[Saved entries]
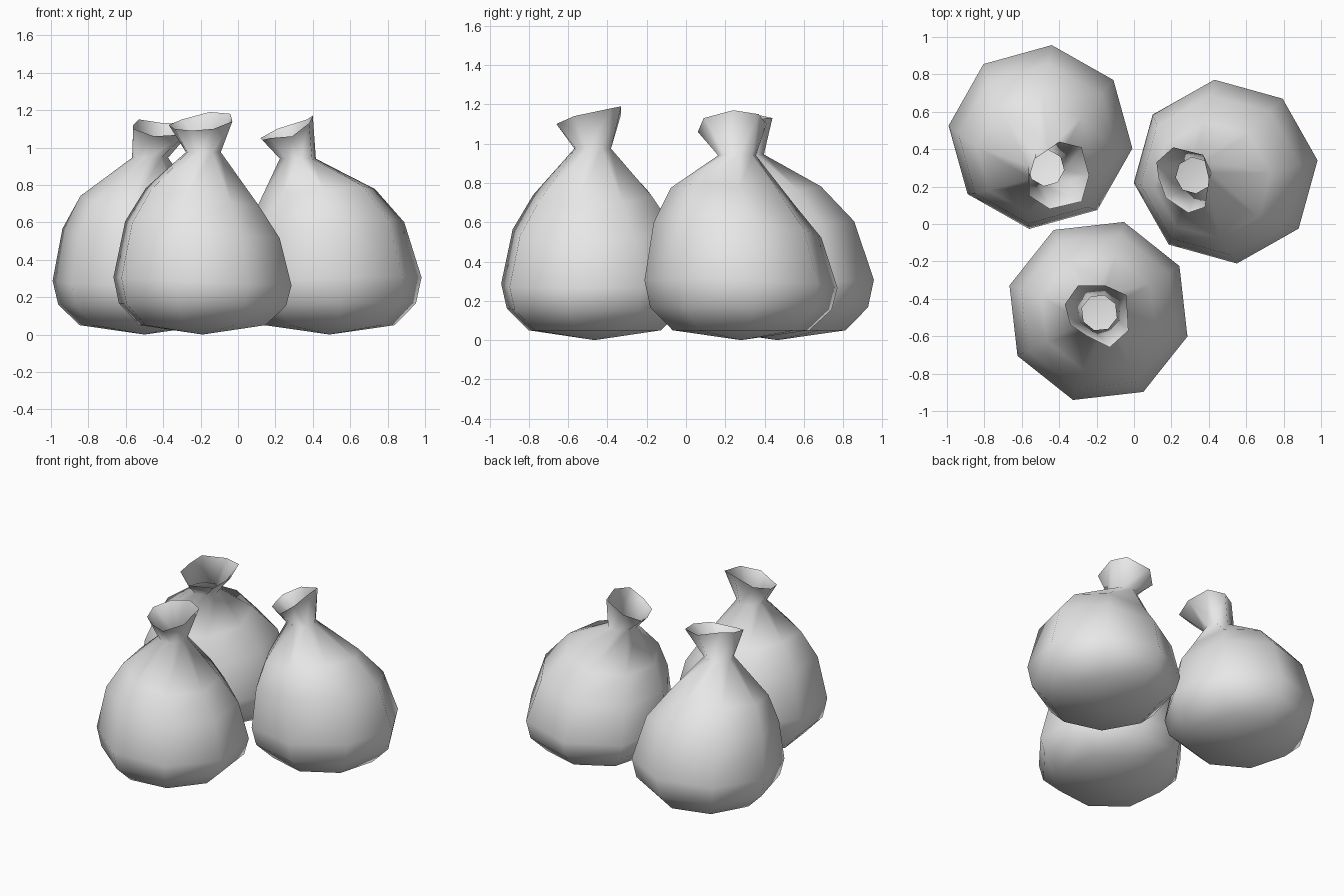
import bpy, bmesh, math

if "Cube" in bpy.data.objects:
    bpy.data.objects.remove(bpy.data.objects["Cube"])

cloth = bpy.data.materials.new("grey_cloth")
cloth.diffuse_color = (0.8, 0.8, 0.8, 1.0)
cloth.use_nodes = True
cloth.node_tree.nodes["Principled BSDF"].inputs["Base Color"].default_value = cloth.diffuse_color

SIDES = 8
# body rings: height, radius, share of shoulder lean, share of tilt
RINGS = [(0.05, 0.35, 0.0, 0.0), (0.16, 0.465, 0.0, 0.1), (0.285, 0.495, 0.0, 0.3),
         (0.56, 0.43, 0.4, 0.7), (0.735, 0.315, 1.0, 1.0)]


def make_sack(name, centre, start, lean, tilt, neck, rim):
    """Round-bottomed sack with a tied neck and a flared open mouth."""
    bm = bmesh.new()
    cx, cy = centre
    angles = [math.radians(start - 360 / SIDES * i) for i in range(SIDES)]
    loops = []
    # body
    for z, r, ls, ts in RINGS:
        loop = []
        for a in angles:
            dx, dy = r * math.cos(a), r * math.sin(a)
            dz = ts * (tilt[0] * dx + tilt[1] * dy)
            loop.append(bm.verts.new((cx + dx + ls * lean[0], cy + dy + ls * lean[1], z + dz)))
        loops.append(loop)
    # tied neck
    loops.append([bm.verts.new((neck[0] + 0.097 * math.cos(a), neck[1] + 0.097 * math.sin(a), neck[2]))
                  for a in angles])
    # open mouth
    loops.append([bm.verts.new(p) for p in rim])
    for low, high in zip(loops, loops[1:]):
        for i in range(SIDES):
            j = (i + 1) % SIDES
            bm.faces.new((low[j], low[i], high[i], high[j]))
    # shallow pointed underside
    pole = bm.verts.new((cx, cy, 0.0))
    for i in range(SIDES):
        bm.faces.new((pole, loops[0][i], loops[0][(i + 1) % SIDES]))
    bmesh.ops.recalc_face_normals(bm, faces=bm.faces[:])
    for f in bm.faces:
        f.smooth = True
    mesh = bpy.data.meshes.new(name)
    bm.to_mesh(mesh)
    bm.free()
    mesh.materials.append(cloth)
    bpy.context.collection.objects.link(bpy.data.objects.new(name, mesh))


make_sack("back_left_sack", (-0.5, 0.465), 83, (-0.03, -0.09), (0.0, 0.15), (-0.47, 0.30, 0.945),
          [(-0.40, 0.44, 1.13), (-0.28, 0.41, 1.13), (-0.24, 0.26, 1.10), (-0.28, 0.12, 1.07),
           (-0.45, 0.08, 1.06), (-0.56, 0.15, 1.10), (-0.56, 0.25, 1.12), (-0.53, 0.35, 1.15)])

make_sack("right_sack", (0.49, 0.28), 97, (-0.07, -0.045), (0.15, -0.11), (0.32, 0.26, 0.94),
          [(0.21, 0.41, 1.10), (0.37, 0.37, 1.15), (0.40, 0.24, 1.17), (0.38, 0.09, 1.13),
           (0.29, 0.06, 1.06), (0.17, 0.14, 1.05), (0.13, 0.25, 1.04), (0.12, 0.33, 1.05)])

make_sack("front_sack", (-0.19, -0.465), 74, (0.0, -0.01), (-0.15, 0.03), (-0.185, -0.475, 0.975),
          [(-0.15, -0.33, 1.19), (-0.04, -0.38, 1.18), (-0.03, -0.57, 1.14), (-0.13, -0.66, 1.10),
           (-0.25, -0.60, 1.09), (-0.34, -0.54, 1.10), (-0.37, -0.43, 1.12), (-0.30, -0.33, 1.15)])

- _ACTIVITY_:
Look over the records. Copy the lines that include the word "faces".

- _OUTPUT OF THE TASK_:
            bm.faces.new((low[j], low[i], high[i], high[j]))
        bm.faces.new((pole, loops[0][i], loops[0][(i + 1) % SIDES]))
    bmesh.ops.recalc_face_normals(bm, faces=bm.faces[:])
    for f in bm.faces:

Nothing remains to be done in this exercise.